● **What to produce**
Reproduce, from the lines below, exactly the stretch that begins at the line containing "tangents = []" and ends at the line containing "bm.faces.new((p[k], p[j], q[j], q[k]))", both included.

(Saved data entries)
—————

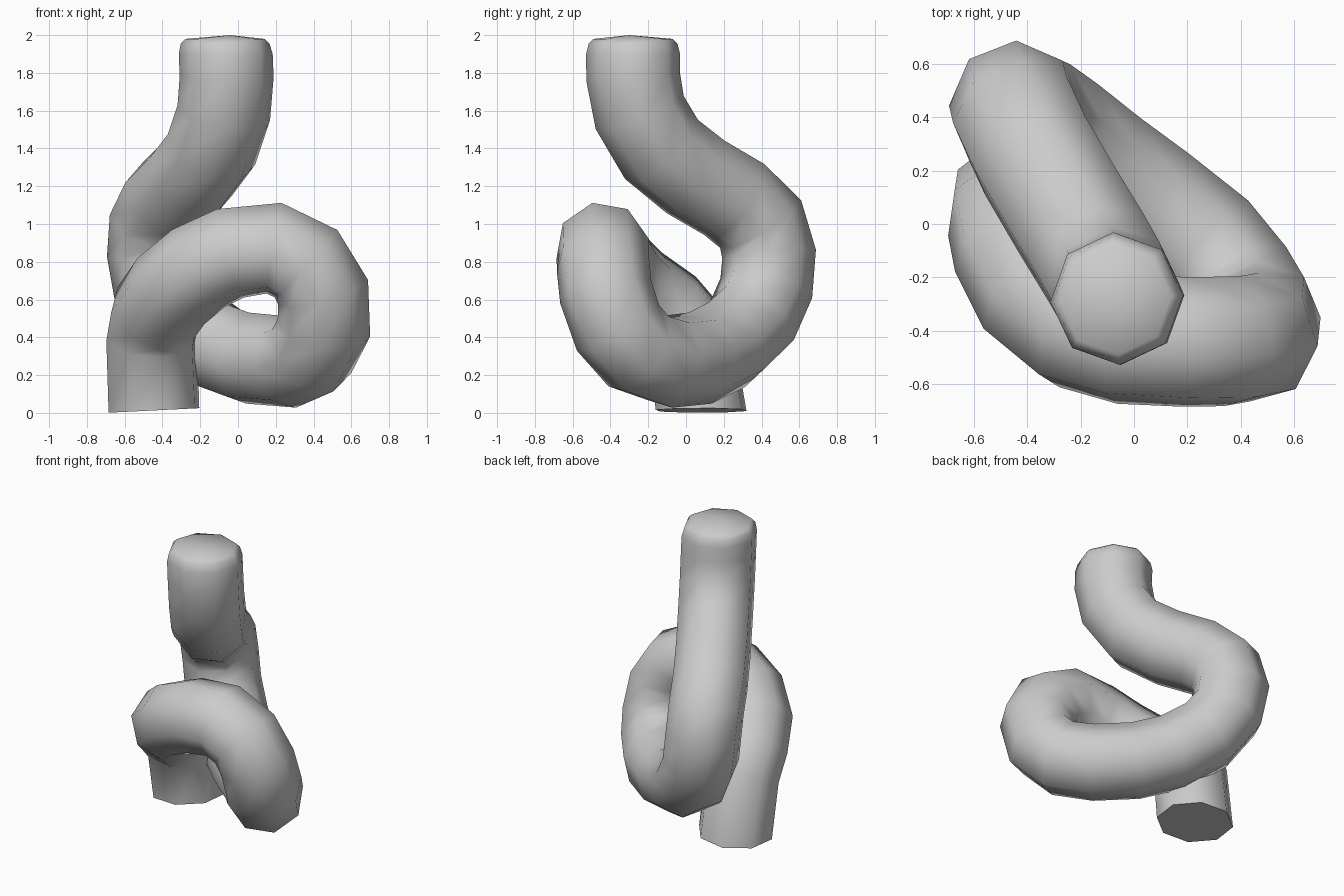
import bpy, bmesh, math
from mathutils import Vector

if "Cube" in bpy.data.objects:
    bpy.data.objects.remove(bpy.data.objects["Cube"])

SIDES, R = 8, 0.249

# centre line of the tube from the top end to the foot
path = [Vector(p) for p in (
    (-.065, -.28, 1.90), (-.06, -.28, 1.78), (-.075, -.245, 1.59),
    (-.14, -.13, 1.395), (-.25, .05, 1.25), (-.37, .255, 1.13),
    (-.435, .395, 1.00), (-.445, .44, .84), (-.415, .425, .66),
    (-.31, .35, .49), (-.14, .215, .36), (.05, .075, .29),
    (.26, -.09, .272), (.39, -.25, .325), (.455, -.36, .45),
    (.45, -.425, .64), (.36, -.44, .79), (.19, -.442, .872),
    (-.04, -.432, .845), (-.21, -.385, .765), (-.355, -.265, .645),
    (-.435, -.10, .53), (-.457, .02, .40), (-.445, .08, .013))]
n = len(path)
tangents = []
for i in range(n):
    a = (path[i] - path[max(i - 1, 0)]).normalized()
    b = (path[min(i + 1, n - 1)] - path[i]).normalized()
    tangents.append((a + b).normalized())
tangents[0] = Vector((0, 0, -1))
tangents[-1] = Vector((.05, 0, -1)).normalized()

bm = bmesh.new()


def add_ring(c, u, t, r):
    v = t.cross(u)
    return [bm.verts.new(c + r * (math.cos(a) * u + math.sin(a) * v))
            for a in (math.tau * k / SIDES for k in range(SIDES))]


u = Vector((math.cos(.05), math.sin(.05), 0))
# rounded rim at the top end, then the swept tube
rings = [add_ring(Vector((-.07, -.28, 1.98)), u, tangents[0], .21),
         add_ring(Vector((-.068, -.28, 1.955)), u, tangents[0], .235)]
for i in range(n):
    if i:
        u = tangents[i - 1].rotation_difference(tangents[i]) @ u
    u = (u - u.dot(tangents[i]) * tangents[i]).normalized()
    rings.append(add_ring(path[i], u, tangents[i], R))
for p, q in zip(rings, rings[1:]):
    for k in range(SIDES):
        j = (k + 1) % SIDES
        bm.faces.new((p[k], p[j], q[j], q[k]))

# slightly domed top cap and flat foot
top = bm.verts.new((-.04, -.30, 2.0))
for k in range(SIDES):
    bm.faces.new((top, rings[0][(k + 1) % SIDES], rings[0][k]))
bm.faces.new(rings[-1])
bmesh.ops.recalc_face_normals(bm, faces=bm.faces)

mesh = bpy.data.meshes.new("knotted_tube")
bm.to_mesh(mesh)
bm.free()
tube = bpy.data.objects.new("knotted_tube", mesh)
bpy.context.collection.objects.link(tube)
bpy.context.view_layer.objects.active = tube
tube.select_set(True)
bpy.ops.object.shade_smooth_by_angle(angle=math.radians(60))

—————

● **Exercise answer**
tangents = []
for i in range(n):
    a = (path[i] - path[max(i - 1, 0)]).normalized()
    b = (path[min(i + 1, n - 1)] - path[i]).normalized()
    tangents.append((a + b).normalized())
tangents[0] = Vector((0, 0, -1))
tangents[-1] = Vector((.05, 0, -1)).normalized()

bm = bmesh.new()


def add_ring(c, u, t, r):
    v = t.cross(u)
    return [bm.verts.new(c + r * (math.cos(a) * u + math.sin(a) * v))
            for a in (math.tau * k / SIDES for k in range(SIDES))]


u = Vector((math.cos(.05), math.sin(.05), 0))
# rounded rim at the top end, then the swept tube
rings = [add_ring(Vector((-.07, -.28, 1.98)), u, tangents[0], .21),
         add_ring(Vector((-.068, -.28, 1.955)), u, tangents[0], .235)]
for i in range(n):
    if i:
        u = tangents[i - 1].rotation_difference(tangents[i]) @ u
    u = (u - u.dot(tangents[i]) * tangents[i]).normalized()
    rings.append(add_ring(path[i], u, tangents[i], R))
for p, q in zip(rings, rings[1:]):
    for k in range(SIDES):
        j = (k + 1) % SIDES
        bm.faces.new((p[k], p[j], q[j], q[k]))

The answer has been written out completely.